_Assignment_. Print every entry word for word, but omit the pictures.
### Raw data ###
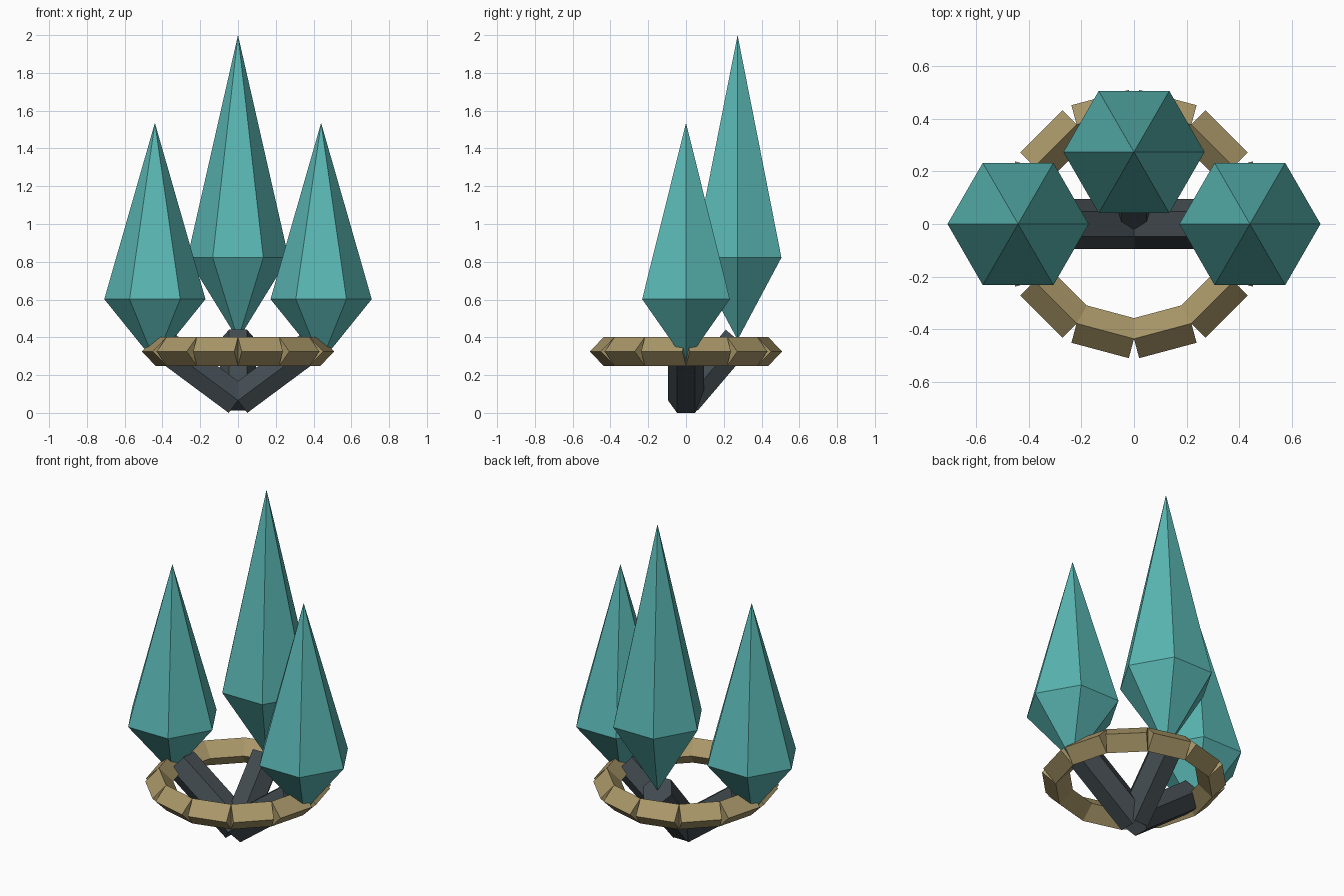
import bpy, bmesh
from math import sin, cos, tan, pi
from mathutils import Vector

if "Cube" in bpy.data.objects:
    bpy.data.objects.remove(bpy.data.objects["Cube"])


def material(name, rgb):
    m = bpy.data.materials.new(name)
    m.diffuse_color = (*rgb, 1)
    m.use_nodes = True
    m.node_tree.nodes["Principled BSDF"].inputs["Base Color"].default_value = m.diffuse_color
    return m


TEAL = material("teal_crystal", (0.10, 0.47, 0.45))
GOLD = material("old_gold", (0.40, 0.31, 0.14))
DARK = material("dark_metal", (0.055, 0.07, 0.08))


def finish(bm, name, mat):
    bmesh.ops.recalc_face_normals(bm, faces=bm.faces)
    me = bpy.data.meshes.new(name)
    bm.to_mesh(me)
    bm.free()
    me.materials.append(mat)
    ob = bpy.data.objects.new(name, me)
    bpy.context.collection.objects.link(ob)
    return ob


def add_bar(bm, start, end, radius, sides):
    """Capped prism between two points, one pair of corners kept horizontal."""
    start, end = Vector(start), Vector(end)
    d = (end - start).normalized()
    side = d.cross(Vector((0, 0, 1))).normalized()
    up = side.cross(d)
    offs = [radius * (cos(2 * pi * i / sides) * side + sin(2 * pi * i / sides) * up)
            for i in range(sides)]
    a = [bm.verts.new(start + o) for o in offs]
    b = [bm.verts.new(end + o) for o in offs]
    for i in range(sides):
        j = (i + 1) % sides
        bm.faces.new((a[i], a[j], b[j], b[i]))
    bm.faces.new(a[::-1])
    bm.faces.new(b)


def crystal(name, x, y, bottom, waist, top, radius):
    """Six-sided double pyramid with its widest ring low down."""
    bm = bmesh.new()
    ring = [bm.verts.new((x + radius * cos(i * pi / 3), y + radius * sin(i * pi / 3), waist))
            for i in range(6)]
    for z in (bottom, top):
        tip = bm.verts.new((x, y, z))
        for i in range(6):
            bm.faces.new((ring[i], ring[(i + 1) % 6], tip))
    finish(bm, name, TEAL)


# Crystals
crystal("back_crystal", 0, 0.273, 0.387, 0.822, 2.0, 0.268)
for s, label in ((-1, "left"), (1, "right")):
    crystal(label + "_crystal", s * 0.44, 0, 0.27, 0.602, 1.535, 0.268)

# Hexagonal support arms spreading from the base
base = (0, 0, 0.066)
for label, end in (("left", (-0.38, 0, 0.348)), ("right", (0.38, 0, 0.348)),
                   ("back", (0, 0.273, 0.387))):
    bm = bmesh.new()
    add_bar(bm, base, end, 0.095, 6)
    finish(bm, label + "_arm", DARK)

# Ring of twelve straight diamond-section bars
R = 0.421
half = R * tan(pi / 12)
bm = bmesh.new()
for k in range(12):
    t = pi / 12 + k * pi / 6
    mid = Vector((R * cos(t), R * sin(t), 0.325))
    along = Vector((-sin(t), cos(t), 0)) * half
    add_bar(bm, mid - along, mid + along, 0.076, 4)
finish(bm, "collar_ring", GOLD)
###
_The completed task_.
import bpy, bmesh
from math import sin, cos, tan, pi
from mathutils import Vector

if "Cube" in bpy.data.objects:
    bpy.data.objects.remove(bpy.data.objects["Cube"])


def material(name, rgb):
    m = bpy.data.materials.new(name)
    m.diffuse_color = (*rgb, 1)
    m.use_nodes = True
    m.node_tree.nodes["Principled BSDF"].inputs["Base Color"].default_value = m.diffuse_color
    return m


TEAL = material("teal_crystal", (0.10, 0.47, 0.45))
GOLD = material("old_gold", (0.40, 0.31, 0.14))
DARK = material("dark_metal", (0.055, 0.07, 0.08))


def finish(bm, name, mat):
    bmesh.ops.recalc_face_normals(bm, faces=bm.faces)
    me = bpy.data.meshes.new(name)
    bm.to_mesh(me)
    bm.free()
    me.materials.append(mat)
    ob = bpy.data.objects.new(name, me)
    bpy.context.collection.objects.link(ob)
    return ob


def add_bar(bm, start, end, radius, sides):
    """Capped prism between two points, one pair of corners kept horizontal."""
    start, end = Vector(start), Vector(end)
    d = (end - start).normalized()
    side = d.cross(Vector((0, 0, 1))).normalized()
    up = side.cross(d)
    offs = [radius * (cos(2 * pi * i / sides) * side + sin(2 * pi * i / sides) * up)
            for i in range(sides)]
    a = [bm.verts.new(start + o) for o in offs]
    b = [bm.verts.new(end + o) for o in offs]
    for i in range(sides):
        j = (i + 1) % sides
        bm.faces.new((a[i], a[j], b[j], b[i]))
    bm.faces.new(a[::-1])
    bm.faces.new(b)


def crystal(name, x, y, bottom, waist, top, radius):
    """Six-sided double pyramid with its widest ring low down."""
    bm = bmesh.new()
    ring = [bm.verts.new((x + radius * cos(i * pi / 3), y + radius * sin(i * pi / 3), waist))
            for i in range(6)]
    for z in (bottom, top):
        tip = bm.verts.new((x, y, z))
        for i in range(6):
            bm.faces.new((ring[i], ring[(i + 1) % 6], tip))
    finish(bm, name, TEAL)


# Crystals
crystal("back_crystal", 0, 0.273, 0.387, 0.822, 2.0, 0.268)
for s, label in ((-1, "left"), (1, "right")):
    crystal(label + "_crystal", s * 0.44, 0, 0.27, 0.602, 1.535, 0.268)

# Hexagonal support arms spreading from the base
base = (0, 0, 0.066)
for label, end in (("left", (-0.38, 0, 0.348)), ("right", (0.38, 0, 0.348)),
                   ("back", (0, 0.273, 0.387))):
    bm = bmesh.new()
    add_bar(bm, base, end, 0.095, 6)
    finish(bm, label + "_arm", DARK)

# Ring of twelve straight diamond-section bars
R = 0.421
half = R * tan(pi / 12)
bm = bmesh.new()
for k in range(12):
    t = pi / 12 + k * pi / 6
    mid = Vector((R * cos(t), R * sin(t), 0.325))
    along = Vector((-sin(t), cos(t), 0)) * half
    add_bar(bm, mid - along, mid + along, 0.076, 4)
finish(bm, "collar_ring", GOLD)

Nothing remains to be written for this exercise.